BEGIN RECORDS SHOWN
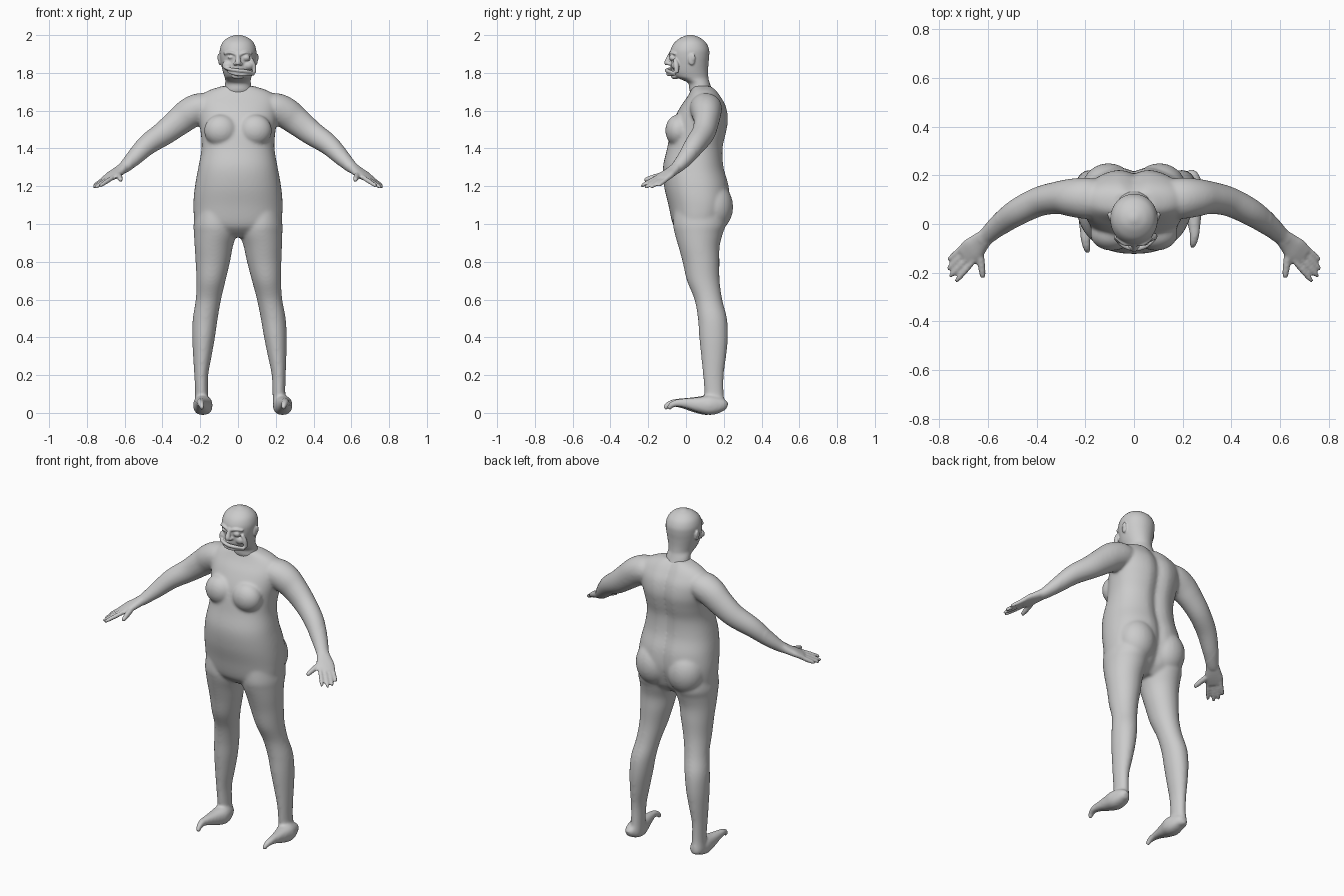
import bpy, bmesh, math
from mathutils import Vector, Matrix


def spline(rows, steps=5):
    """Catmull-Rom through rows of numbers."""
    out = []
    for i in range(len(rows) - 1):
        p = [rows[max(0, min(len(rows) - 1, i + k))] for k in (-1, 0, 1, 2)]
        for s in range(steps):
            t = s / steps
            out.append([0.5 * (2 * b + (c - a) * t + (2 * a - 5 * b + 4 * c - d) * t * t
                               + (3 * b - a - 3 * c + d) * t ** 3) for a, b, c, d in zip(*p)])
    return out + [list(rows[-1])]


def skin(bm, loops):
    loops = [[bm.verts.new(p) for p in loop] for loop in loops]
    n = len(loops[0])
    for a, b in zip(loops, loops[1:]):
        for i in range(n):
            bm.faces.new((a[i], a[(i + 1) % n], b[(i + 1) % n], b[i]))
    bm.faces.new(loops[0][::-1])
    bm.faces.new(loops[-1])


def rounded(n, e):
    for i in range(n):
        a = 2 * math.pi * i / n
        c, s = math.cos(a), math.sin(a)
        yield math.copysign(abs(c) ** e, c), math.copysign(abs(s) ** e, s)


def stack(bm, rows, e=1.0, groove=0.0, side=1, n=48):
    """Horizontal slices: z, centre x, half width, front y, back y."""
    loops = []
    for z, cx, rx, yf, yb in spline(rows):
        loop = []
        for c, s in rounded(n, e):
            x, y = cx + rx * c, (yf + yb) / 2 + (yb - yf) / 2 * s
            if s > 0:
                y -= groove * math.exp(-(x / 0.035) ** 2)
            loop.append((side * x, y, z))
        loops.append(loop)
    skin(bm, loops)


def tube(bm, rows, side=1, e=1.0, up=(0, 0, 1), n=20):
    """Path slices: x, y, z, half width, half height."""
    rows = spline(rows)
    loops = []
    for i, r in enumerate(rows):
        t = Vector(rows[min(i + 1, len(rows) - 1)][:3]) - Vector(rows[max(i - 1, 0)][:3])
        u = t.cross(Vector(up)).normalized()
        v = u.cross(t).normalized()
        pts = [Vector(r[:3]) + u * r[3] * c + v * r[4] * s for c, s in rounded(n, e)]
        loops.append([(side * p.x, p.y, p.z) for p in pts])
    skin(bm, loops)


def ball(bm, c, r):
    m = Matrix.Translation(c) @ Matrix.Diagonal((*r, 1))
    bmesh.ops.create_uvsphere(bm, u_segments=24, v_segments=16, radius=1, matrix=m)


def finish(bm, name, voxel, smooth, limit=9):
    bmesh.ops.recalc_face_normals(bm, faces=bm.faces)
    me = bpy.data.meshes.new(name)
    bm.to_mesh(me)
    bm.free()
    ob = bpy.data.objects.new(name, me)
    bpy.context.collection.objects.link(ob)
    bpy.context.view_layer.objects.active = ob
    ob.select_set(True)
    m = ob.modifiers.new("fuse", 'REMESH')
    m.mode = 'VOXEL'
    m.voxel_size = voxel
    m.use_smooth_shade = True
    bpy.ops.object.modifier_apply(modifier=m.name)
    g = ob.vertex_groups.new(name="soft")
    g.add([v.index for v in ob.data.vertices if abs(v.co.x) < limit], 1, 'REPLACE')
    for grp, its in (("soft", smooth), ("", 2)):
        m = ob.modifiers.new("relax", 'SMOOTH')
        m.factor, m.iterations, m.vertex_group = 0.5, its, grp
        bpy.ops.object.modifier_apply(modifier=m.name)
    bpy.ops.object.shade_smooth()
    ob.select_set(False)


# Torso
bm = bmesh.new()
stack(bm, [(0.93, 0, .10, .00, .15), (0.96, 0, .17, -.04, .18), (1.0, 0, .225, -.07, .205),
           (1.1, 0, .236, -.093, .235), (1.2, 0, .228, -.116, .232), (1.3, 0, .21, -.122, .205),
           (1.4, 0, .193, -.10, .20), (1.48, 0, .197, -.085, .217), (1.55, 0, .208, -.065, .228),
           (1.62, 0, .215, -.03, .217), (1.67, 0, .205, .005, .19), (1.705, 0, .16, .025, .165),
           (1.73, 0, .085, .035, .14)], e=0.88, groove=.022)

for side in (1, -1):
    # Chest and buttocks
    ball(bm, (side * .09, -.04, 1.495), (.09, .07, .085))
    ball(bm, (side * .105, .145, 1.09), (.11, .105, .13))

    # Leg, the two standing slightly differently
    d, fy = side * .011, .01 * side
    leg = [(1.1, .12, .10, -.06, .2), (1.0, .123, .112, -.068, .21), (.95, .121, .113, -.06, .195),
           (.88, .13, .101, -.04, .178), (.8, .136, .091, -.018, .177), (.7, .147, .077, .005, .178),
           (.6, .162, .067, .045, .192), (.5, .18, .066, .063, .217), (.4, .19, .06, .07, .222),
           (.3, .198, .049, .08, .213), (.2, .205, .037, .09, .2), (.1, .205, .034, .098, .2),
           (.04, .208, .036, .1, .208), (.015, .208, .033, .11, .202)]
    stack(bm, [(z, cx + d * max(0, 1 - z) * 1.2, rx, f, b) for z, cx, rx, f, b in leg], side=side)

    # Foot
    foot = [(.208, .207, .03, .02, .02), (.208, .18, .04, .037, .037), (.208, .12, .04, .052, .052),
            (.213, .06, .043, .042, .042), (.218, .0, .05, .029, .029), (.221, -.05, .053, .021, .021),
            (.216, -.085, .043, .017, .017), (.212, -.104, .02, .012, .012)]
    tube(bm, [(x + 2 * d + (.006 if d > 0 else 0), y + fy, z, a, b) for x, y, z, a, b in foot],
         side, e=.85)

    # Arm
    tube(bm, [(.12, .1, 1.62, .075, .06), (.19, .105, 1.615, .085, .08), (.25, .108, 1.59, .08, .083),
              (.31, .108, 1.545, .068, .076), (.39, .092, 1.482, .061, .066),
              (.48, .048, 1.42, .056, .056), (.55, -.002, 1.35, .046, .043),
              (.60, -.045, 1.302, .036, .031), (.625, -.066, 1.285, .034, .026)], side)

    # Palm
    tube(bm, [(.605, -.05, 1.30, .033, .026), (.635, -.078, 1.277, .042, .023),
              (.665, -.107, 1.257, .051, .02), (.695, -.132, 1.238, .045, .014)], side, e=.85)

    # Fingers and thumb
    for (x, y, z), (tx, ty, tz) in (
            ((.662, -.155, 1.247), (.733, -.238, 1.2)), ((.682, -.14, 1.243), (.757, -.217, 1.192)),
            ((.697, -.12, 1.24), (.766, -.187, 1.193)), ((.703, -.096, 1.243), (.763, -.148, 1.202)),
            ((.632, -.12, 1.262), (.62, -.222, 1.232))):
        a, b = Vector((x, y, z)), Vector((tx, ty, tz))
        k = 1.25 if ty < -.2 and tx < .7 else 1
        tube(bm, [(*a.lerp(b, t), r * k, r * k) for t, r in
                  ((-.35, .011), (.3, .0125), (.7, .0115), (.93, .009), (1.0, .004))], side, n=12)
finish(bm, "body", .007, 16, .56)

# Head and neck
bm = bmesh.new()
stack(bm, [(1.68, 0, .085, .03, .15), (1.71, 0, .073, .018, .138), (1.745, 0, .068, .012, .126),
           (1.765, 0, .068, -.025, .12), (1.78, 0, .072, -.06, .118), (1.81, 0, .081, -.078, .117),
           (1.85, 0, .09, -.082, .119), (1.89, 0, .096, -.085, .123), (1.925, 0, .096, -.081, .122),
           (1.96, 0, .083, -.062, .106), (1.985, 0, .056, -.03, .076), (1.997, 0, .026, -.002, .048),
           (2.002, 0, .008, .014, .03)], e=.97)

# Nose
tube(bm, [(0, -.078, 1.905, .011, .012), (0, -.09, 1.88, .012, .013), (0, -.1, 1.855, .016, .015),
          (0, -.1, 1.842, .012, .011)], up=(0, 1, 0))
for side in (1, -1):
    ball(bm, (side * .015, -.09, 1.848), (.01, .012, .009))
    # Ears
    ball(bm, (side * .096, .03, 1.872), (.009, .019, .032))
    ball(bm, (side * .103, .038, 1.882), (.006, .012, .02))
    # Brows
    tube(bm, [(.012, -.086, 1.898, .007, .007), (.042, -.079, 1.908, .009, .008),
              (.075, -.056, 1.9, .006, .006)], side)
    # Cheeks
    ball(bm, (side * .052, -.052, 1.84), (.032, .026, .026))

# Uneven eyes
ball(bm, (-.038, -.074, 1.882), (.017, .011, .008))
ball(bm, (.043, -.073, 1.88), (.02, .016, .017))

# Crooked lips and sagging cheek
tube(bm, [(-.078, -.058, 1.83, .006, .006), (-.045, -.086, 1.82, .011, .009),
          (0, -.1, 1.813, .012, .01), (.045, -.09, 1.808, .012, .01), (.086, -.06, 1.798, .008, .008)])
tube(bm, [(-.055, -.068, 1.806, .006, .006), (-.02, -.09, 1.795, .01, .008),
          (.03, -.09, 1.79, .01, .008), (.085, -.058, 1.792, .007, .007)])
tube(bm, [(.07, -.06, 1.875, .008, .01), (.083, -.052, 1.84, .012, .014),
          (.087, -.05, 1.80, .009, .012)], up=(0, 1, 0))
ball(bm, (0, -.058, 1.782), (.032, .022, .016))
finish(bm, "head", .0042, 4)
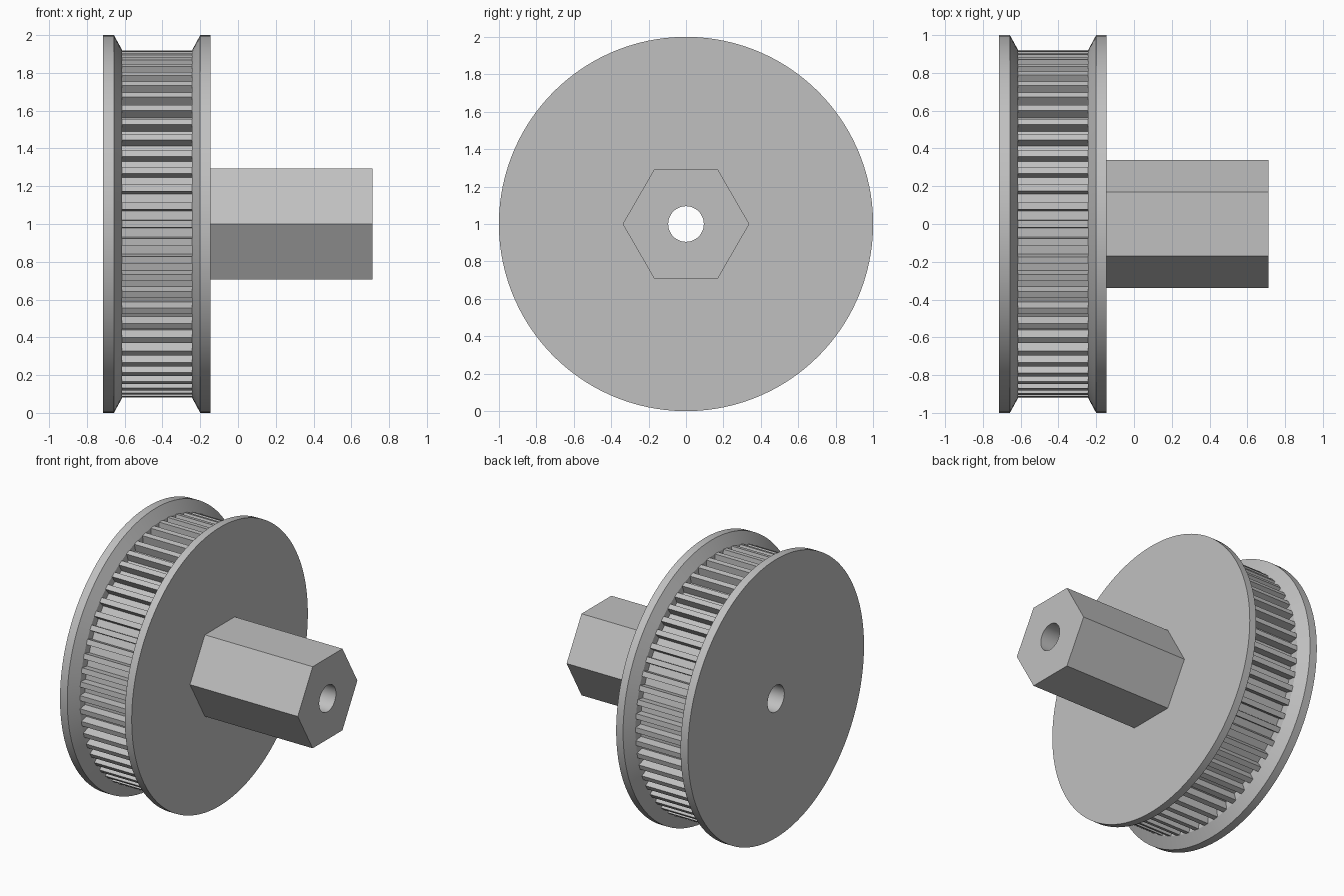
import bpy
import bmesh
from math import sin, cos, pi, radians

cube = bpy.data.objects.get("Cube")
if cube:
    bpy.data.objects.remove(cube, do_unlink=True)

steel = bpy.data.materials.new("plain_grey")
steel.use_nodes = True
GREY = (0.53, 0.53, 0.53, 1)
steel.diffuse_color = GREY
steel.node_tree.nodes["Principled BSDF"].inputs["Base Color"].default_value = GREY

# Main dimensions; the axle runs along x at height 1
SEGMENTS = 120
TEETH = 60
TIP, ROOT, BORE = 0.92, 0.862, 0.095
APOTHEM = 0.293
LEFT_END, RIGHT_END, HUB_END = -0.715, -0.145, 0.712
TOOTH_START, TOOTH_END = -0.613, -0.243


def circle(radius):
    return [(2 * pi * i / SEGMENTS, radius) for i in range(SEGMENTS)]


def hexagon(apothem):
    side = pi / 3
    return [(a, apothem / cos(a % side - side / 2)) for a, _ in circle(1)]


def gear():
    """Toothed outline: four corners per tooth, slightly tapered."""
    pitch = 2 * pi / TEETH
    corners = ((-0.23, ROOT), (-0.19, TIP), (0.19, TIP), (0.23, ROOT))
    return [((t + f) * pitch, r) for t in range(TEETH) for f, r in corners]


def loft(name, sections, smooth=True):
    """Join successive (x, outline) sections with faces around the axle."""
    bm = bmesh.new()
    loops = [[bm.verts.new((x, r * cos(a), 1 + r * sin(a))) for a, r in outline]
             for x, outline in sections]
    for low, high in zip(loops, loops[1:]):
        for i in range(len(low)):
            bm.faces.new((low[i - 1], low[i], high[i], high[i - 1]))
    mesh = bpy.data.meshes.new(name)
    bm.to_mesh(mesh)
    bm.free()
    mesh.materials.append(steel)
    obj = bpy.data.objects.new(name, mesh)
    bpy.context.collection.objects.link(obj)
    if smooth:
        bpy.ops.object.select_all(action='DESELECT')
        obj.select_set(True)
        bpy.context.view_layer.objects.active = obj
        bpy.ops.object.shade_smooth_by_angle(angle=radians(20))
    return obj


# Flanges: outer face, rim, bevelled inner side, wall down to the tooth roots
loft("left_flange", [(LEFT_END, circle(BORE)), (LEFT_END, circle(1)),
                     (-0.657, circle(1)), (TOOTH_START, circle(TIP)),
                     (TOOTH_START, circle(ROOT - 0.02))])
loft("right_flange", [(TOOTH_END, circle(ROOT - 0.02)), (TOOTH_END, circle(TIP)),
                      (-0.2, circle(1)), (RIGHT_END, circle(1)),
                      (RIGHT_END, hexagon(APOTHEM))])

# Toothed drum between the flanges
loft("toothed_drum", [(TOOTH_START, gear()), (TOOTH_END, gear())], smooth=False)

# Hexagonal hub with its drilled end face
loft("hex_hub", [(RIGHT_END, hexagon(APOTHEM)), (HUB_END, hexagon(APOTHEM)),
                 (HUB_END, circle(BORE))], smooth=False)

# Bore through the whole length, facing the axle
loft("axle_bore", [(HUB_END, circle(BORE)), (LEFT_END, circle(BORE))])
END RECORDS SHOWN
**EXERCISE DIRECTIONS:**
Beginning with the first line of the records, write out every line up to and including the one with "c, s = math.cos(a), math.sin(a)", exactly, and omit all pictures.

**SOLUTION TO THIS TASK:**
import bpy, bmesh, math
from mathutils import Vector, Matrix


def spline(rows, steps=5):
    """Catmull-Rom through rows of numbers."""
    out = []
    for i in range(len(rows) - 1):
        p = [rows[max(0, min(len(rows) - 1, i + k))] for k in (-1, 0, 1, 2)]
        for s in range(steps):
            t = s / steps
            out.append([0.5 * (2 * b + (c - a) * t + (2 * a - 5 * b + 4 * c - d) * t * t
                               + (3 * b - a - 3 * c + d) * t ** 3) for a, b, c, d in zip(*p)])
    return out + [list(rows[-1])]


def skin(bm, loops):
    loops = [[bm.verts.new(p) for p in loop] for loop in loops]
    n = len(loops[0])
    for a, b in zip(loops, loops[1:]):
        for i in range(n):
            bm.faces.new((a[i], a[(i + 1) % n], b[(i + 1) % n], b[i]))
    bm.faces.new(loops[0][::-1])
    bm.faces.new(loops[-1])


def rounded(n, e):
    for i in range(n):
        a = 2 * math.pi * i / n
        c, s = math.cos(a), math.sin(a)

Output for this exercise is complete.